[Rendered images with source text]
◇ ◇ ◇ ◇ ◇ ◇ ◇

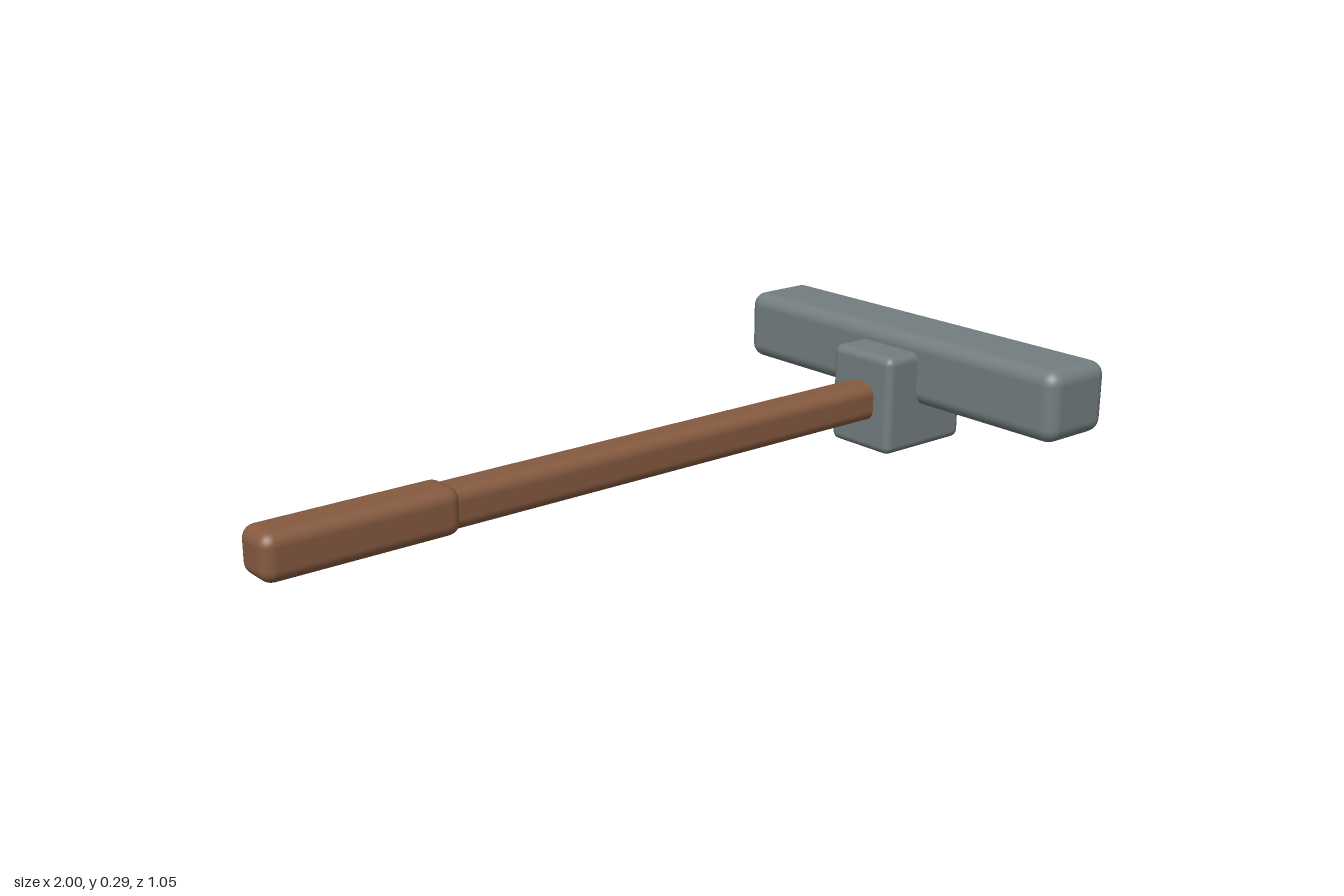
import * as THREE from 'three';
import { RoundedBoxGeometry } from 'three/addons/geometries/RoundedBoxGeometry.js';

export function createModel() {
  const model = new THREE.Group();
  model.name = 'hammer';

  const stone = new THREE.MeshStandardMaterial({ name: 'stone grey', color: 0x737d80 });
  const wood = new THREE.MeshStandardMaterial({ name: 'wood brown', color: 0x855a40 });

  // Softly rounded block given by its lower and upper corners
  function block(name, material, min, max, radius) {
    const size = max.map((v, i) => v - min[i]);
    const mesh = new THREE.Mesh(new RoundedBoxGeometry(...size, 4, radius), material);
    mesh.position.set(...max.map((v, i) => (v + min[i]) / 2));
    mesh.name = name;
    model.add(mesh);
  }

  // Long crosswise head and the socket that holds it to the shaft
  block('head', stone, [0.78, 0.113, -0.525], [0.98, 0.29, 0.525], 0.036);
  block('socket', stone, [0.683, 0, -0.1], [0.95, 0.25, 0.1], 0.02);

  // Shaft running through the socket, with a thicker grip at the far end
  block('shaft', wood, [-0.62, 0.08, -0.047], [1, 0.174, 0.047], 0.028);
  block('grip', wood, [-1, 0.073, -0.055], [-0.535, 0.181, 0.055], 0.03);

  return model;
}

◇ ◇ ◇ ◇ ◇ ◇ ◇

▶ **To do**
Search the data and copy each line containing "grip".

▶ **Result**
  // Shaft running through the socket, with a thicker grip at the far end
  block('grip', wood, [-1, 0.073, -0.055], [-0.535, 0.181, 0.055], 0.03);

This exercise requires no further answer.